**ASSIGNMENT**
For every line in the data below that contains "name", copy the line.

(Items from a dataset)
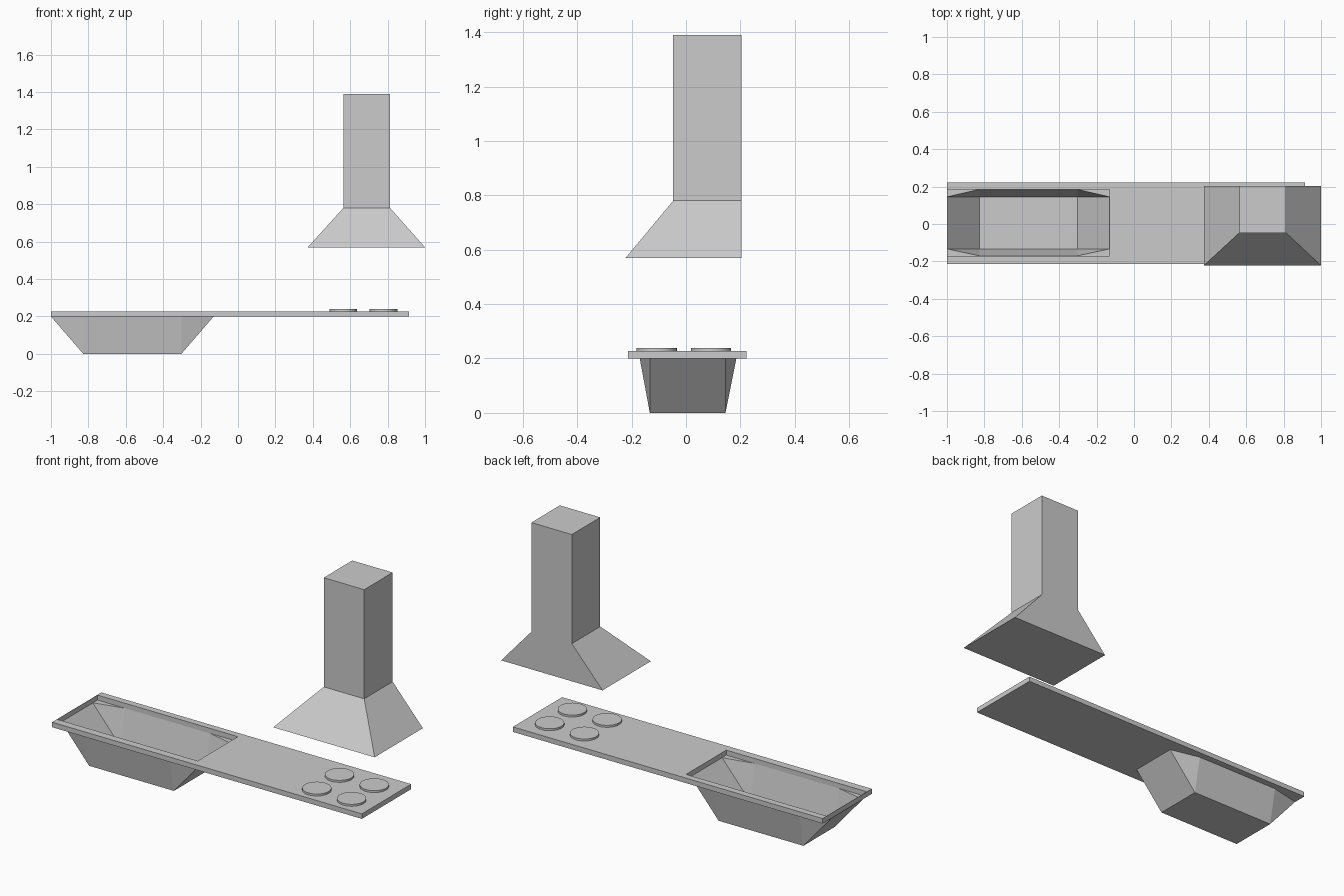
import bpy, bmesh
from mathutils import Matrix

if "Cube" in bpy.data.objects:
    bpy.data.objects.remove(bpy.data.objects["Cube"])

def make(name, bm):
    bmesh.ops.recalc_face_normals(bm, faces=bm.faces)
    me = bpy.data.meshes.new(name)
    bm.to_mesh(me)
    bm.free()
    ob = bpy.data.objects.new(name, me)
    bpy.context.collection.objects.link(ob)
    return ob

def rect(x0, x1, y0, y1, z):
    return [(x0, y0, z), (x1, y0, z), (x1, y1, z), (x0, y1, z)]

def loft(name, rings):
    """Closed solid through a stack of four-point rings."""
    bm = bmesh.new()
    vs = [[bm.verts.new(p) for p in r] for r in rings]
    bm.faces.new(vs[0])
    bm.faces.new(vs[-1])
    for a, b in zip(vs, vs[1:]):
        for i in range(4):
            j = (i + 1) % 4
            bm.faces.new((a[i], a[j], b[j], b[i]))
    return make(name, bm)

def box(name, x0, x1, y0, y1, z0, z1):
    return loft(name, [rect(x0, x1, y0, y1, z0), rect(x0, x1, y0, y1, z1)])

# Worktop with the basin opening cut through it
top = box("worktop", -1.0, 0.915, -0.213, 0.222, 0.2, 0.228)
cutter = box("basin_cutter", -0.998, -0.13, -0.17, 0.185, 0.1, 0.4)
cutter.hide_render = True
cutter.hide_viewport = True
mod = top.modifiers.new("opening", 'BOOLEAN')
mod.operation = 'DIFFERENCE'
mod.solver = 'EXACT'
mod.object = cutter

# Basin: thin open shell, rectangular floor, top corners closed by flat triangles
X0, X1, x0, x1 = -1.0, -0.13, -0.827, -0.303
Y0, Y1, y0, y1 = -0.17, 0.185, -0.133, 0.145
bm = bmesh.new()
floor = [bm.verts.new(p) for p in rect(x0, x1, y0, y1, 0)]
bm.faces.new(floor)
ends = [bm.verts.new(p) for p in rect(X0, X1, y0, y1, 0.2)]
sides = [bm.verts.new(p) for p in rect(x0, x1, Y0, Y1, 0.2)]
corners = [bm.verts.new(p) for p in rect(X0, X1, Y0, Y1, 0.2)]
for i in range(4):
    j = (i + 1) % 4
    rim = sides if i % 2 == 0 else ends
    bm.faces.new((floor[i], floor[j], rim[j], rim[i]))
    bm.faces.new((floor[i], ends[i], sides[i]))
    bm.faces.new((ends[i], corners[i], sides[i]))
make("basin", bm)

# Four hob plates
n = 0
for x in (0.563, 0.778):
    for y in (-0.108, 0.092):
        n += 1
        bm = bmesh.new()
        bmesh.ops.create_cone(bm, cap_ends=True, segments=32, radius1=0.074,
                              radius2=0.074, depth=0.012,
                              matrix=Matrix.Translation((x, y, 0.233)))
        ob = make(f"hob_plate_{n}", bm)
        for p in ob.data.polygons:
            p.use_smooth = len(p.vertices) == 4
        ob.data.set_sharp_from_angle(angle=0.6)

# Extractor hood: flared canopy running into a square chimney
loft("extractor_hood", [
    rect(0.373, 1.0, -0.222, 0.204, 0.57),
    rect(0.563, 0.813, -0.047, 0.204, 0.78),
    rect(0.563, 0.813, -0.047, 0.204, 1.39),
])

**ANSWER TO THE PROBLEM**
def make(name, bm):
    me = bpy.data.meshes.new(name)
    ob = bpy.data.objects.new(name, me)
def loft(name, rings):
    return make(name, bm)
def box(name, x0, x1, y0, y1, z0, z1):
    return loft(name, [rect(x0, x1, y0, y1, z0), rect(x0, x1, y0, y1, z1)])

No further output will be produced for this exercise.